Wacoans express frustration toward students

By Katie Grovatt, Reporter

Multiple Waco residents brought complaints of Baylor students’ living habits to the city’s Plan Commission Board meeting on Aug. 25, and will have another opportunity to express frustration at tonight’s City Council meeting.

The board was discussing the proposed overlay expansions of the college and university neighborhoods district around the Baylor campus. This district was created for the purpose of imposing more stringent design, construction, and parking requirements in the neighborhoods around campus.

“We are aware that there has been all these changes to the Baylor landscape, that’s why we are trying to protect the character of the semi rural area that is left,” said Plan Commission Chairman, Jose Villanueva.

The Plan Commission is proposing an ordinance amendment that would require bigger lots for these buildings as well as creating limits on the number of occupants, encouraging smaller houses with fewer occupants to be built.

The ordinance amendment is designed to only impact new development, encouraging more Baylor expansion, while also regulating the expansion in order to protect city residents.

“There will be no impact to current residents.
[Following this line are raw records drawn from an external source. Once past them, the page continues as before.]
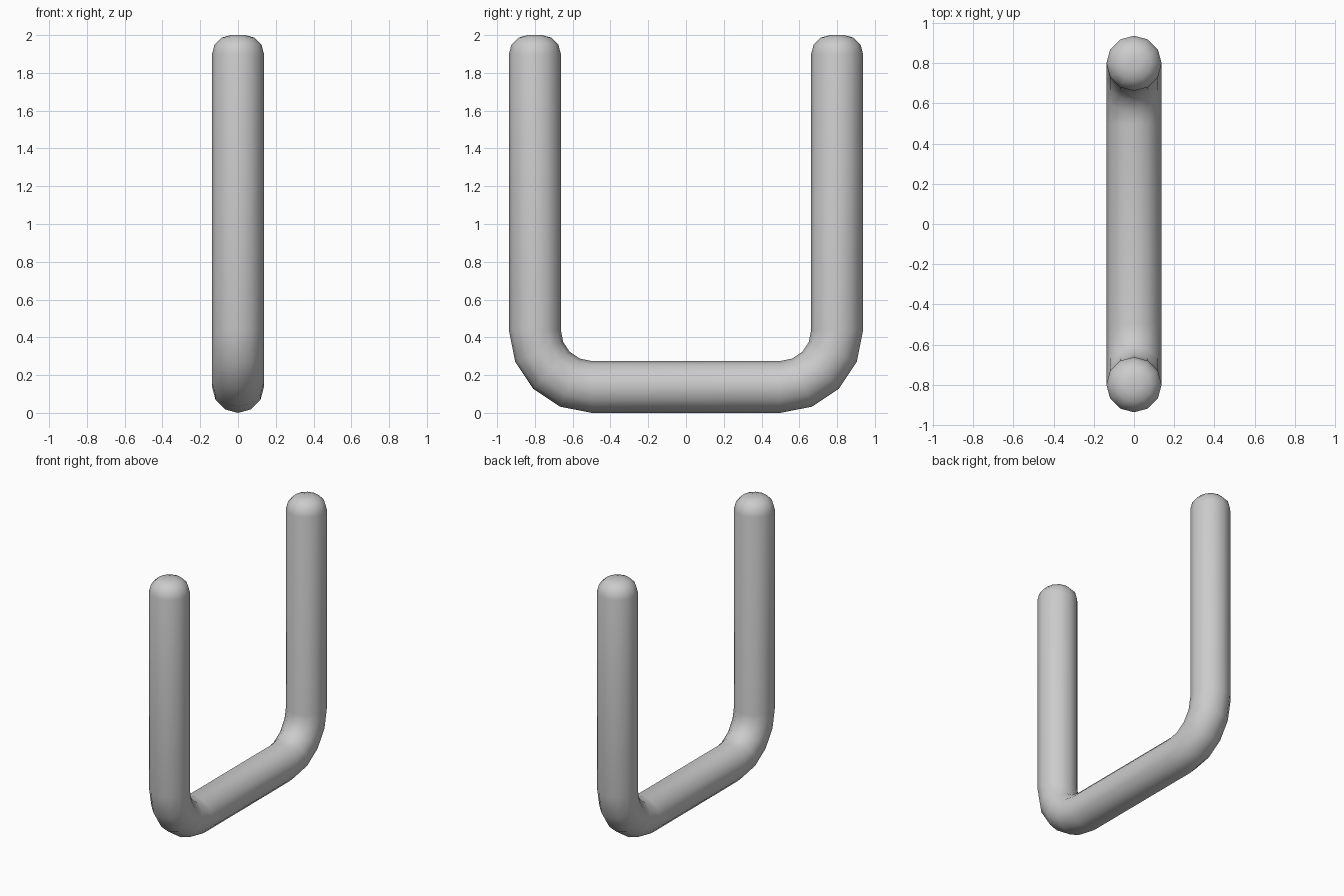
import bpy, bmesh
from math import sin, cos, pi

if "Cube" in bpy.data.objects:
    bpy.data.objects.remove(bpy.data.objects["Cube"])

SIDES, R = 12, 0.1375        # tube section
LEG_Y, BEND = 0.80, 0.30     # leg position and bend radius
CAP = 0.10                   # rounding at the leg tips
CZ = R + BEND                # height of the bend centres
CY = LEG_Y - BEND

# Half path, from the tip of the +y leg to the base: (y, z, tangent angle, radius)
half = []
for i in range(3, -1, -1):
    a = i * pi / 6
    half.append((LEG_Y, 2 - CAP + CAP * sin(a), 0, R - CAP + CAP * cos(a)))
for i in range(5):
    a = i * pi / 8
    half.append((CY + BEND * cos(a), CZ - BEND * sin(a), a, R))
path = half + [(-y, z, pi - a, r) for y, z, a, r in reversed(half)]

# Sweep a round section along the path
bm = bmesh.new()
rings = []
for y, z, a, r in path:
    ring = []
    for k in range(SIDES):
        t = 2 * pi * k / SIDES
        d = r * cos(t)
        ring.append(bm.verts.new((r * sin(t), y + d * cos(a), z - d * sin(a))))
    rings.append(ring)
for p, q in zip(rings, rings[1:]):
    for k in range(SIDES):
        n = (k + 1) % SIDES
        bm.faces.new((p[k], p[n], q[n], q[k]))

# Close the leg tips
bm.faces.new(rings[0])
bm.faces.new(rings[-1])
bmesh.ops.recalc_face_normals(bm, faces=bm.faces)
for f in bm.faces:
    f.smooth = True

mesh = bpy.data.meshes.new("u_shaped_tube")
bm.to_mesh(mesh)
bm.free()
bpy.context.collection.objects.link(bpy.data.objects.new("u_shaped_tube", mesh))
The amendment only impacts new development and will protect the existing neighborhood out there,” said Clint Peters, director of Planning Services for the city of Waco.

When given an opportunity to respond, Bonnie Kemf, a Waco resident who has lived on South Fourth Street since 1985, stepped up to the stand almost immediately and expressed a long list of concerns. She then presented the commission with many pictures that included trashcans on the streets and nude bathers.

“Baylor students do not make good neighbors,” Kemf said, while answered with cheers from the audience. “They do not care how trashy what they do is, they have dogs and they don’t even put a cover over those dogs’ pens because they don’t care. If the dog dies, ‘Oh well mom and dad just will buy me another one.’”

According to Kemf, every permanent resident in that area cleans up all their trashcans and yards while the only areas left unkempt are those belonging to Baylor students. The regulations seem to only apply to the taxpayers.

“These Baylor kids, once they leave, they probably never even think of Waco, Texas, being home. This is my home,” Kemf said before leaving the stand.

Silvia Ashley, a resident on South Third Street, told the Plan Commission regarding Baylor students, “They’re going to do what they want to do and it’s going to impact us, the ones that live there. Your job as the city is to make sure students put up their trash and park where they’re supposed to, comply with the rules. You can make all kinds of ordinances but you are failing to enforce them.”

The Plan Commission urged disgruntled residents to address the City Council with their complaints.

“I think the City Council is a much better venue to air your concerns,” said commission member Joshua Carter.

The next City Council meeting will be tonight. There will be another public hearing regarding this legislation before the Council votes on the proposed overlay expansion.